Complications Arising From An Oophorectomy
In the 1980s, it was reported that many cases of oophorectomy had been performed on women who have healthy ovaries and fallopian tubes and their reason for this was to reduce the risk of ovarian cancer which arise after menopause. However, in the 1990s when the side effects of the procedure was discovered, women started to rethink about undergoing this procedure unless necessary. Inspite of all the involved risks, oophorectomy remains the favored treatment for women who dread cancer. As a proof of this, in 2004 close to 50,000 cases of oophorectomy were reported. The reason for this was because the procedure had been found to be very effective. Patients who carried the genetic mutations of BRCA1 or BRCA2 have reduced their risk of breast cancer from 89% to 19%. Although ovarian cancer remains a low-mortality rank of the fatal disease list, it is still vital for women to know what choices are available in the event that it becomes a concern for them.
Effects Of Oophorectomy
Undergoing surgery for any ailment is never an easy thing for a patient who will have to expect any complication to appear. Some ordinary short-term effects of this procedure include blood clotting, internal bleeding, infection, emotional stress and accidental injury to other organs.
While long term effects are more serious. Add to that, the fact that oophorectomy does not completely rule out the risk of the occurrence of cancer. In some cases, the cancer has already metastasid in the other parts of the body so there is absolutely no assurance for complete prognosis.
Another fact to consider is that oophorectomy fast tracks menopause. The menopausal signs and symptoms are more severe than when you are experiencing the normal menopausal cycle. All the bad effects due to the non-production of hormones will continue until the time when the normal menopause comes.
Aside from these severe and sudden symptoms of menopause due to oophorectomy, it also increases a woman’s risk for cardiovascular ailments. The actual cause is not clearly established but studies have shown that women who have had oophorectomy are seven times more vulnerable to have heart conditions in the future.

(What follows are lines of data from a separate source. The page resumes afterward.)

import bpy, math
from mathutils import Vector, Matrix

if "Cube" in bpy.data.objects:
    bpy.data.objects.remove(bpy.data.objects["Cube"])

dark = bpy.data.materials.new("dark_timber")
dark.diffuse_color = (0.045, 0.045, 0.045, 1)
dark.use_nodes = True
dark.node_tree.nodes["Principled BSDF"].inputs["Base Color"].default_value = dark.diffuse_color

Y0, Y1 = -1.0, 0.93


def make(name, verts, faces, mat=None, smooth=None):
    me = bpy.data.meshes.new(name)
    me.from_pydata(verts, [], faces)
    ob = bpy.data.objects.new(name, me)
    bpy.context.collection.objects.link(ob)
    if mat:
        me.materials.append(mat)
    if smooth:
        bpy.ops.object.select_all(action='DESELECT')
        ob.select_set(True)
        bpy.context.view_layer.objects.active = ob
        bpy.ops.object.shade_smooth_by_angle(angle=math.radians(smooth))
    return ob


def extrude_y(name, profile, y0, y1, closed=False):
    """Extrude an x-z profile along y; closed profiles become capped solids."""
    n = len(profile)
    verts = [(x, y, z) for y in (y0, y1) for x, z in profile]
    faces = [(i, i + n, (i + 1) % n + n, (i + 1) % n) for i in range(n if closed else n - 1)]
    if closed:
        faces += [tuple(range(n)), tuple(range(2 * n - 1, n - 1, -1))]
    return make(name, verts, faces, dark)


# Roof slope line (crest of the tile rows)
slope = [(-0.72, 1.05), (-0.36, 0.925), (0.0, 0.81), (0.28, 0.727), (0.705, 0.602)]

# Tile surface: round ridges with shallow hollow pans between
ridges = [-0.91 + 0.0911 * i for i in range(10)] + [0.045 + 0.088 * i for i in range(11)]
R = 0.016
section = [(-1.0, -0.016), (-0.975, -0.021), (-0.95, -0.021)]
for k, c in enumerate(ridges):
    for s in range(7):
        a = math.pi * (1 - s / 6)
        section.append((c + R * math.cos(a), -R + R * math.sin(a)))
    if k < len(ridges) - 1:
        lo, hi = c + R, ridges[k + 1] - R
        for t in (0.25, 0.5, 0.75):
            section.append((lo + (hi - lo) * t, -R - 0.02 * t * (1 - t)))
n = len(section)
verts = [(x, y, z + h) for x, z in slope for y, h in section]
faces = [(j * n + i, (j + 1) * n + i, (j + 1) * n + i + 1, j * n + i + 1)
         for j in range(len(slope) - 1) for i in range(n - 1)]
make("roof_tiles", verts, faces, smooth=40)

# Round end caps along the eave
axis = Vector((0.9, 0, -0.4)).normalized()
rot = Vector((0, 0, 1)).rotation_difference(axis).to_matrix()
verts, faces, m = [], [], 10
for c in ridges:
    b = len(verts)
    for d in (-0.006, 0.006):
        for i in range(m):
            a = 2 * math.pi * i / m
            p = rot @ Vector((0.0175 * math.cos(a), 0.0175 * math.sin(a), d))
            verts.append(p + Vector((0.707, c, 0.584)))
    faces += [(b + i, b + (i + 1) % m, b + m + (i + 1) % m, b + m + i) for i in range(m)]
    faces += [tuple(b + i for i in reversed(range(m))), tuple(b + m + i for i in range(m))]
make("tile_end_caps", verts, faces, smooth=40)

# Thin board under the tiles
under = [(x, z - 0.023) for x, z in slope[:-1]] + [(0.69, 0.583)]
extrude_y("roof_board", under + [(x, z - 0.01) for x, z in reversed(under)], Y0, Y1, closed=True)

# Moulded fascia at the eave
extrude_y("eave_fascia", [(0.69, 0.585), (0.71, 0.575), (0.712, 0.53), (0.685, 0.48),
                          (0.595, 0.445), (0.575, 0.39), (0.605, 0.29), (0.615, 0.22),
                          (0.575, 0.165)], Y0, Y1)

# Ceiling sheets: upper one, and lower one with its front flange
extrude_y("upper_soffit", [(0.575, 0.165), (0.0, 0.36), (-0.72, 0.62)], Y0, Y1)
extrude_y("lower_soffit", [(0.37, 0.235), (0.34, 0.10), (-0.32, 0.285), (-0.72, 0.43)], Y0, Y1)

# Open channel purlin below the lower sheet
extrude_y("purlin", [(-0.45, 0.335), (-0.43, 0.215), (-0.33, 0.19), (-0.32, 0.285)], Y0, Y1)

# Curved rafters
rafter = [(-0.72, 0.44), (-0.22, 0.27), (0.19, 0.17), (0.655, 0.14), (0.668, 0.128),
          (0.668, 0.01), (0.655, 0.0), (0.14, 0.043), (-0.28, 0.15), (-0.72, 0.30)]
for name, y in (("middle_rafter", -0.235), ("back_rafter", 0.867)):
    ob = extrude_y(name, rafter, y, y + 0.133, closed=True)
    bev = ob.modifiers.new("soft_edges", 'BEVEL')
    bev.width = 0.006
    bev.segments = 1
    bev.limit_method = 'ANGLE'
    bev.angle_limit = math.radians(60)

Sexual dysfunction is also commonly seen in women who have undergone oophorectomy. In the process, they are unable to achieve orgasm and experience a decline in their sexual desire. This can happen during menopause but there is a more significant and greater chance of experiencing this after oophorectomy.

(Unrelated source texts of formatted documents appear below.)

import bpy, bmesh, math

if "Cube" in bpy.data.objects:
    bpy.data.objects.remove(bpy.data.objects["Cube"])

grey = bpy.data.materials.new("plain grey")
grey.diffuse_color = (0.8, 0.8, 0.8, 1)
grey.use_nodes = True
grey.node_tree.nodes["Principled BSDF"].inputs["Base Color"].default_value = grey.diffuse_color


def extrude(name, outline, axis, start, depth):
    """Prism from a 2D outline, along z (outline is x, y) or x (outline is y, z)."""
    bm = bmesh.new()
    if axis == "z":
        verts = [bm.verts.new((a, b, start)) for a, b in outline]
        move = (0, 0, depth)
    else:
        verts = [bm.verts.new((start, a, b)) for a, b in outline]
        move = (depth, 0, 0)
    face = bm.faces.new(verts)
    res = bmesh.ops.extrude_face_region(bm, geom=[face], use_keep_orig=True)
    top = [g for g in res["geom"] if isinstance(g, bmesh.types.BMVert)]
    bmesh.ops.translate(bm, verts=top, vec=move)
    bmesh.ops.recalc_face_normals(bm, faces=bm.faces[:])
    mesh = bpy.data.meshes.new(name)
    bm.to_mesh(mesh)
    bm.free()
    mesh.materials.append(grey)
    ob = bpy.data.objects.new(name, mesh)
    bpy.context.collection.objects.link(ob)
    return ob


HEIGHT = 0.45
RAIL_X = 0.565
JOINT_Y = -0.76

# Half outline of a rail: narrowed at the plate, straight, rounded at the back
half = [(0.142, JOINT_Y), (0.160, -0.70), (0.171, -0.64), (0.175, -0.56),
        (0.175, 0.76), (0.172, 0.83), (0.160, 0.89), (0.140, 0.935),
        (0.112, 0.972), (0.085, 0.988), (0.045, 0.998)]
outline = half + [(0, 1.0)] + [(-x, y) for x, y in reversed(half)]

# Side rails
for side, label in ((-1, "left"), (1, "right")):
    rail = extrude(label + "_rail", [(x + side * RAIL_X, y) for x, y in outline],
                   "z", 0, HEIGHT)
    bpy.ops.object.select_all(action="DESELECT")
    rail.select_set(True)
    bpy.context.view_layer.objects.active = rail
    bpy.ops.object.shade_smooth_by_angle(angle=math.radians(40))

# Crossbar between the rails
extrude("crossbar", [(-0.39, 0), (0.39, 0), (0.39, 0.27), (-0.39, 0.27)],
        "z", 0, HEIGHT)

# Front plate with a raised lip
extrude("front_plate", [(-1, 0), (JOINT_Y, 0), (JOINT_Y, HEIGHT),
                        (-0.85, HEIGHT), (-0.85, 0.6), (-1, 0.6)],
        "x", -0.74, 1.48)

How To Manage The Effects Of Oophorectomy
Normally a Hormone Replacement Therapy is prescribed by the doctor. However, since HRT has been introduced, it had been getting criticisms because of the established risks involved. But despite of the risks, patients still continue to use this therapy to control the effects of lost hormones and improve their general well being. Today, doctors still continue to prescribe HRT to patients as they think that the benefits outweigh the risks. But this does not mean that HRT is the only method to control and normalize the effects of oophorectomy.There are some non-hormonal programs which can help with bone density risks and some selective serotonin reuptake inhibitors which are known to help with menopausal problems such as the drug Prozac.

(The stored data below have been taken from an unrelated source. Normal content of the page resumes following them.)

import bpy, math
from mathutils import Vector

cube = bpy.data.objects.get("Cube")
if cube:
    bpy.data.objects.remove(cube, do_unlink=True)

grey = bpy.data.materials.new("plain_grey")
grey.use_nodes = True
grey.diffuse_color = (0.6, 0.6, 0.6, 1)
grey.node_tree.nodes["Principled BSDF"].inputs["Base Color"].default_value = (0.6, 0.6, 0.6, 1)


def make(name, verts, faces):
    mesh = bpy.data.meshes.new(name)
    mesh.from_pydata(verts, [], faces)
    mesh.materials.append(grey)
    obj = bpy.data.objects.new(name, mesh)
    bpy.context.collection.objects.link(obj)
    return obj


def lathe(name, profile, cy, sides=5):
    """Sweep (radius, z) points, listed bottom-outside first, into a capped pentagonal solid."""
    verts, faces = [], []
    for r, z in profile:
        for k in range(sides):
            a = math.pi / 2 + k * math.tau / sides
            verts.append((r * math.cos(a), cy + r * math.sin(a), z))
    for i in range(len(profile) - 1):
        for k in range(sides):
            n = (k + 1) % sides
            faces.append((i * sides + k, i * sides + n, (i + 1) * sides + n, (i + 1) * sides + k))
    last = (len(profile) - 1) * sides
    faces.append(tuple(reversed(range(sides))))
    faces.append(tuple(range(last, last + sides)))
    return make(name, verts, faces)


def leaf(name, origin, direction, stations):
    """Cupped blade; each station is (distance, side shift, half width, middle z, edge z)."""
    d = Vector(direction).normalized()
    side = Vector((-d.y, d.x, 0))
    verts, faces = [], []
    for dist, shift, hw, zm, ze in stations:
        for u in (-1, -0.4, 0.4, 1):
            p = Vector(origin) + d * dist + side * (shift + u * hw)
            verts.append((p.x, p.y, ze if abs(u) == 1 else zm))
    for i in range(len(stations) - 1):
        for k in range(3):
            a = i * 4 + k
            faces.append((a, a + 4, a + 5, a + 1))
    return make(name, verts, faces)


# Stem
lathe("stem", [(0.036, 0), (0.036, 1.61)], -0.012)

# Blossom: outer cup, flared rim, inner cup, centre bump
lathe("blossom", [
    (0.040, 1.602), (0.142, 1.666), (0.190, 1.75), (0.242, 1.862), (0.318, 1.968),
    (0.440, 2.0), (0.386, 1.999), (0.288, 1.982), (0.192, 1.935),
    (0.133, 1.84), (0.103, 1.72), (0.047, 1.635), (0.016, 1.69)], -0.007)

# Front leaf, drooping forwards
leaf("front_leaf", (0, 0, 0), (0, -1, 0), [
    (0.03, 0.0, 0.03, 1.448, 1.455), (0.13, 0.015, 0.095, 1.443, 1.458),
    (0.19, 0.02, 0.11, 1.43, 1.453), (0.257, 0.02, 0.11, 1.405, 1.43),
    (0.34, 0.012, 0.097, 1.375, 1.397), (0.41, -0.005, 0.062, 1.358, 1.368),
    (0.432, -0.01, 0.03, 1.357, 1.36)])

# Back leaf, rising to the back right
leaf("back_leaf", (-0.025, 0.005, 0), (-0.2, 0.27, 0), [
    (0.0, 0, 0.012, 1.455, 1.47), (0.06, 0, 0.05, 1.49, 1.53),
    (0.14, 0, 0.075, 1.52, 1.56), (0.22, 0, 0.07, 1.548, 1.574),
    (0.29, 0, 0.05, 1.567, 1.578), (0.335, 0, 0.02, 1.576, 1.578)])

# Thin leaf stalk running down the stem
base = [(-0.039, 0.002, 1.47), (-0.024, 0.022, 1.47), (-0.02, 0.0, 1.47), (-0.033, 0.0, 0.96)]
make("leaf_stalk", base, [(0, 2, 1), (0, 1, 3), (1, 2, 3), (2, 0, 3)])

Still the best weapon to arm yourself to brace the effects of oophorectomy is to be well informed about the procedure. If you discover that you are a probable candidate, consult your doctor and discuss with him what option are available to you. To be informed is the best way to prepare yourself for the coming difficult days.